Professor Rota’s project reconstructs Western attitudes toward idleness from the first to the third Industrial Revolution. By representing industriousness as a modern feature, the hegemonic Western narratives have portrayed the Western economic success as the result of its ability to break away from its past and from the rest of the world. By representing idleness as a permanent human vice, the same narratives have been able to close the imagination of an alternative future where labor could disappear from the human condition. In reconstructing how the question of idleness was thematized during each of the previous Industrial Revolutions, this project aims to debunk the use of narratives of idleness as a justification of the superiority of modernity over the past and as an explanation of the economic success of the West over the rest of the world.
Each chapter in the book resulting from this project will underline a transformation in the Western conception of idleness. Themes to be covered include how the Greek concept of acedia went from being the vice of slaves to becoming the vice of monks; the emergence of a secular conception of idleness during the First Industrial Revolution in the circles around the physiocrats; the evolution of the notion of idleness in the age of Imperialism when the myth of the absentee worker and that of the lazy native were mutually reinforcing; and the development of a scientific discussion on the techniques to maximize labor output in the Ford factory models and their adoptions by Fascist states and the Soviet Union. The study will conclude with a discussion about the current debate on idleness at the inception of a fourth Industrial Revolution.

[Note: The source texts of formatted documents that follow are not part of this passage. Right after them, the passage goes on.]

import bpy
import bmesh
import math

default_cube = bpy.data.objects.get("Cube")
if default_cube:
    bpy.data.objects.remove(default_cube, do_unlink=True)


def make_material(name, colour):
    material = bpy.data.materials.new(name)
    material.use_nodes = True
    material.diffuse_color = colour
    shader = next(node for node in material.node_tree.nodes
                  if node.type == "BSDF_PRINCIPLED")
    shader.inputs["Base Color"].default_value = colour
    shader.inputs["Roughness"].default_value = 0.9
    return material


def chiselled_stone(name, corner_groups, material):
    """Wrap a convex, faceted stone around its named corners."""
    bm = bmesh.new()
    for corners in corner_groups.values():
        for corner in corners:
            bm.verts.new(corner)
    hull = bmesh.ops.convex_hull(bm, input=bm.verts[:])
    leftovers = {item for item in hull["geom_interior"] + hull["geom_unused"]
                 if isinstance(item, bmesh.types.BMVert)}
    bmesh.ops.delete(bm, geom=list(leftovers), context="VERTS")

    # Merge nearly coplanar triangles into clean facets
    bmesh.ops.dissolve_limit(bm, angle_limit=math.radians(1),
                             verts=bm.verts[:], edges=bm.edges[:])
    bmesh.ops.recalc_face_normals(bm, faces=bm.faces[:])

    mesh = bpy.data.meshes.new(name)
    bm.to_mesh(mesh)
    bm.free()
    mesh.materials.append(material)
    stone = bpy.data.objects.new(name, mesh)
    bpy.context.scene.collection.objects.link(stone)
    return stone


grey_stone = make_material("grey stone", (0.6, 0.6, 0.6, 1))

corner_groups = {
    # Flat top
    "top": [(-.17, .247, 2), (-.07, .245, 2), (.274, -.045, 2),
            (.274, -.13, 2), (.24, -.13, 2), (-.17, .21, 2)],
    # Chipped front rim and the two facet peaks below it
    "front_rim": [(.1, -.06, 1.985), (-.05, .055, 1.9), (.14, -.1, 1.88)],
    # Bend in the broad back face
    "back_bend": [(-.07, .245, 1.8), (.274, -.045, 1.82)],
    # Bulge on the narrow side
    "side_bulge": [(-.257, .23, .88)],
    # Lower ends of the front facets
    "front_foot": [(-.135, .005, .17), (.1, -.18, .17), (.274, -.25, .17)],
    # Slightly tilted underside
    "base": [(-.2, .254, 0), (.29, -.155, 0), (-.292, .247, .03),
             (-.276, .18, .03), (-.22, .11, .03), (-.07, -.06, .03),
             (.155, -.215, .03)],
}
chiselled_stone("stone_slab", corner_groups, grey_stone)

Image: Pieter Brueghel the Elder, The Land of Cockaigne (1567), Alte Pinakothek, Munich